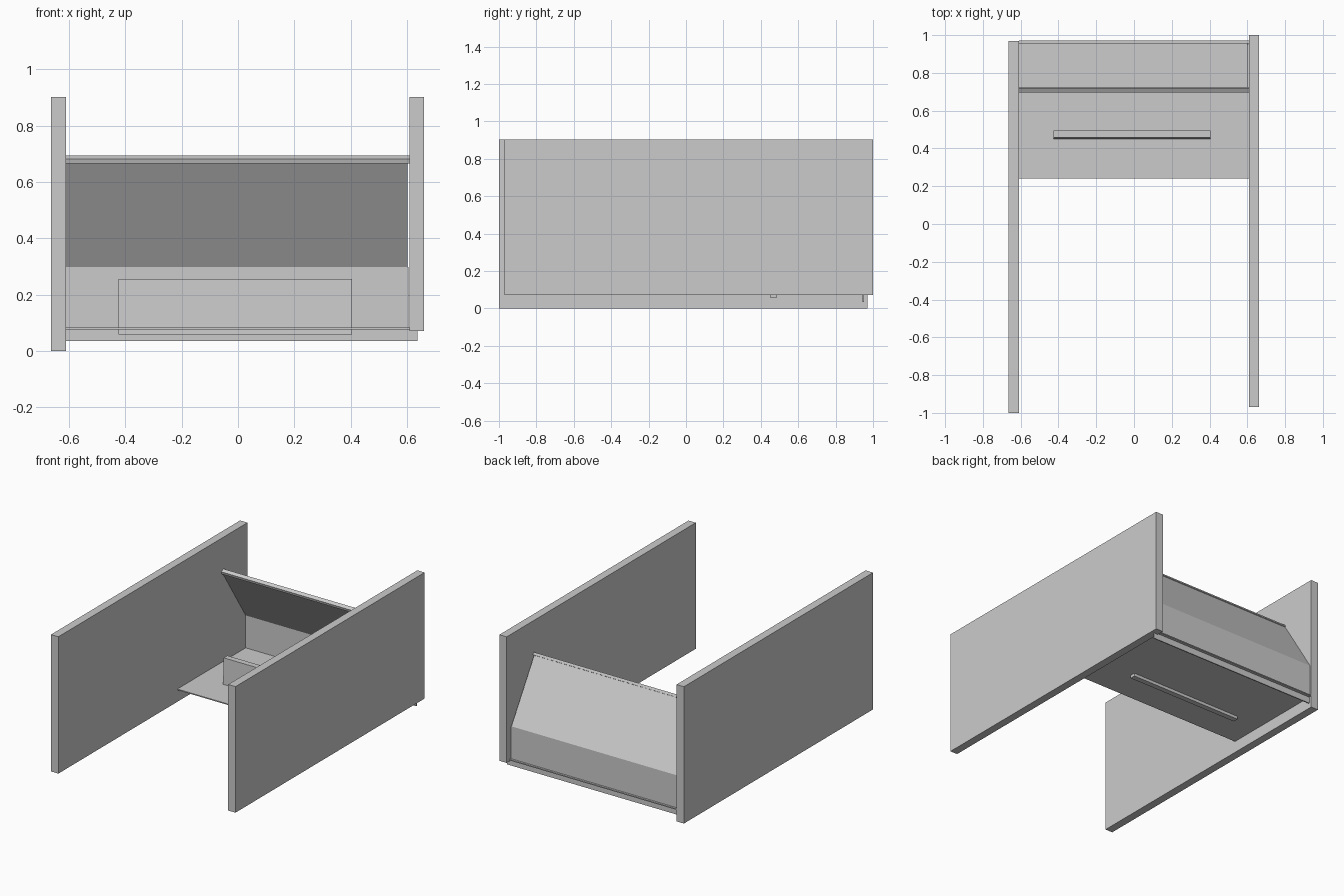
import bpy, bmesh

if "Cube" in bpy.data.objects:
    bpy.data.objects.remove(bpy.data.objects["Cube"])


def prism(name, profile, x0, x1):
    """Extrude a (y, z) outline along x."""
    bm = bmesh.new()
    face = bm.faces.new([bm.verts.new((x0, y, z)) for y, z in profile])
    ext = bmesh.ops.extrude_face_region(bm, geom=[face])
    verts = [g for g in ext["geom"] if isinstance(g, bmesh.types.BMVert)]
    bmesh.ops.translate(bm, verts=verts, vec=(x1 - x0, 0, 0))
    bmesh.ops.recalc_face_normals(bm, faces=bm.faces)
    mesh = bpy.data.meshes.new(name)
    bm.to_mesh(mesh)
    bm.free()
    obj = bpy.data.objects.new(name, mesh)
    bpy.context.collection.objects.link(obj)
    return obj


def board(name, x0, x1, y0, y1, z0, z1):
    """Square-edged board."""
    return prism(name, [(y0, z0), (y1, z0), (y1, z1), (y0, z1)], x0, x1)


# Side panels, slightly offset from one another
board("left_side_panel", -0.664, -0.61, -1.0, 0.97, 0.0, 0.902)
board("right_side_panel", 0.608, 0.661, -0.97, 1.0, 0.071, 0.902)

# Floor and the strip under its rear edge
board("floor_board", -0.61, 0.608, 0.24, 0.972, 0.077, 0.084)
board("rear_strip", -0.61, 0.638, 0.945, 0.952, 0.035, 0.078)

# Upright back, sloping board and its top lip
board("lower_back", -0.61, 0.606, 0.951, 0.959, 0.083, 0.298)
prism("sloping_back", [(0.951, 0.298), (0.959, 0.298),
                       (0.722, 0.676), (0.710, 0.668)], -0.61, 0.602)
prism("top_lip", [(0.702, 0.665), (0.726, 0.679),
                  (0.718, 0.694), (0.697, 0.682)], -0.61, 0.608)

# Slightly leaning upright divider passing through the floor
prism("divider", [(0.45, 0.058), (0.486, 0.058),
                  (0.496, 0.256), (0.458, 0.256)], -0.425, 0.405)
==
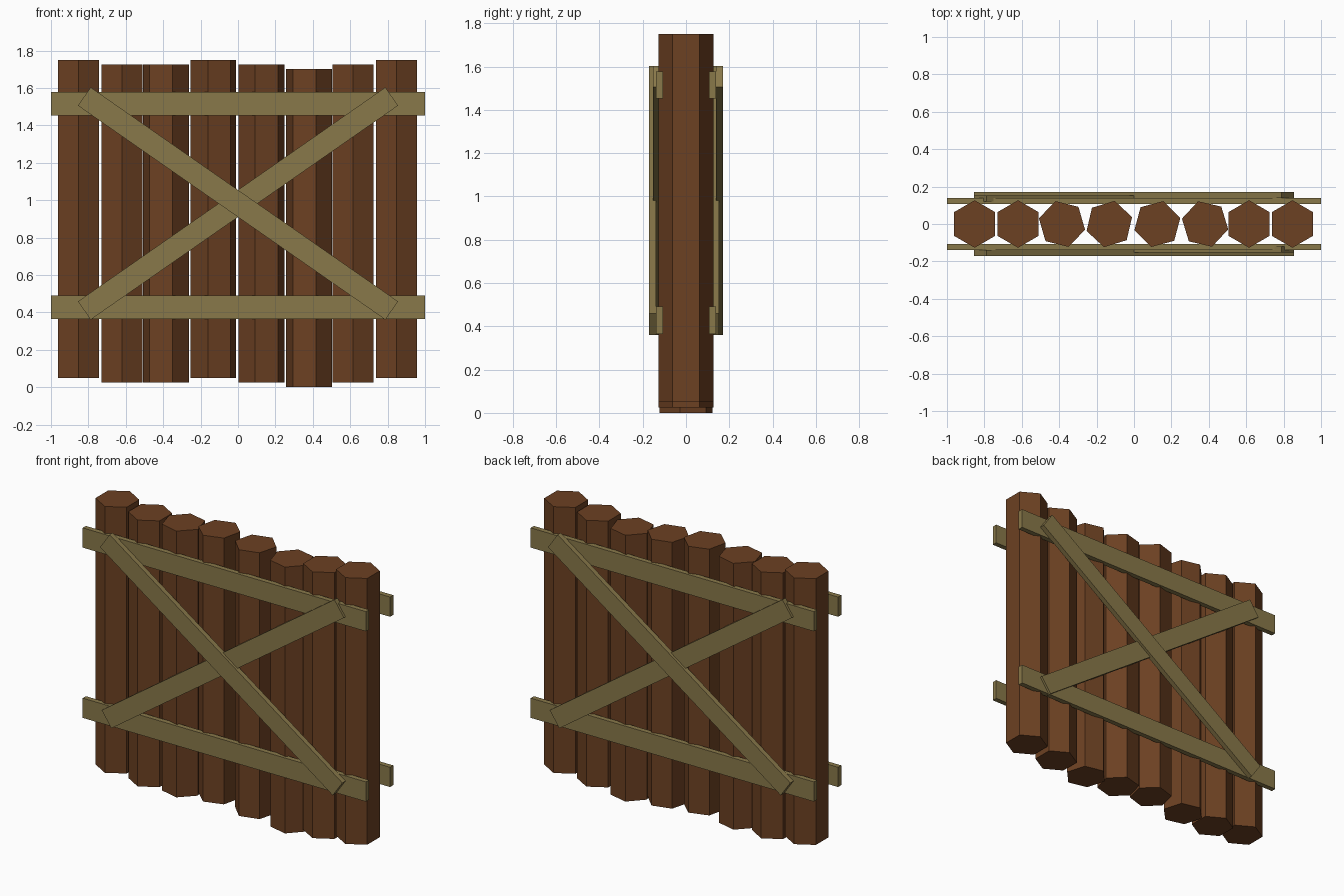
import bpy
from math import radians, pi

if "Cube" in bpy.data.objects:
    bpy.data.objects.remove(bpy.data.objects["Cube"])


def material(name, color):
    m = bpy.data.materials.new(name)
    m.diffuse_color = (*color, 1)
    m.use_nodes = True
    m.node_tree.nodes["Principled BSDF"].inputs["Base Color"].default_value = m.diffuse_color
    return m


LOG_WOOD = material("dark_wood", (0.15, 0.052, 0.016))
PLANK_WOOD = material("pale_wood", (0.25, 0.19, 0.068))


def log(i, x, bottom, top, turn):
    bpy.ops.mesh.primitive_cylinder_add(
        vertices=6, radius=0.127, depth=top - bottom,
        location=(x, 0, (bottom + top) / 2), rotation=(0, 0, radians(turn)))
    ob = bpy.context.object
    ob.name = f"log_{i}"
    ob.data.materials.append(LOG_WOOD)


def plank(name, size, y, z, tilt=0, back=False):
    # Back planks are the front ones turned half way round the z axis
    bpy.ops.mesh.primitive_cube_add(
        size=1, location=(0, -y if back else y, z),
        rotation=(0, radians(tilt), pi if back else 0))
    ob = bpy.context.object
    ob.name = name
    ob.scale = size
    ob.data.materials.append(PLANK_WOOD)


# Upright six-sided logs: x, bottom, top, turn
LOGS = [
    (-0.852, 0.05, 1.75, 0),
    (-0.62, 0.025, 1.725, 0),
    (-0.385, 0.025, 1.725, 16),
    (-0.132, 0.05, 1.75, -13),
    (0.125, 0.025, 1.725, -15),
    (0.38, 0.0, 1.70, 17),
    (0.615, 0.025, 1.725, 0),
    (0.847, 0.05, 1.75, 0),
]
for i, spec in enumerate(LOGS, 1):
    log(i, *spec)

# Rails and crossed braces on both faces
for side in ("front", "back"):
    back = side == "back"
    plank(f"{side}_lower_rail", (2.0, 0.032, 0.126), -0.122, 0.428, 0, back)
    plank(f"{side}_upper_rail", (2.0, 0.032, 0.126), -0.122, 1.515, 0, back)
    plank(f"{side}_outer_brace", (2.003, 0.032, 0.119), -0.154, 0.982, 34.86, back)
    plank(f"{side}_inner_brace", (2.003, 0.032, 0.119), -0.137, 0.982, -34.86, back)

Work to complete: How many lines in the listing above contain "data"? Give only the number.

Result for this exercise: 9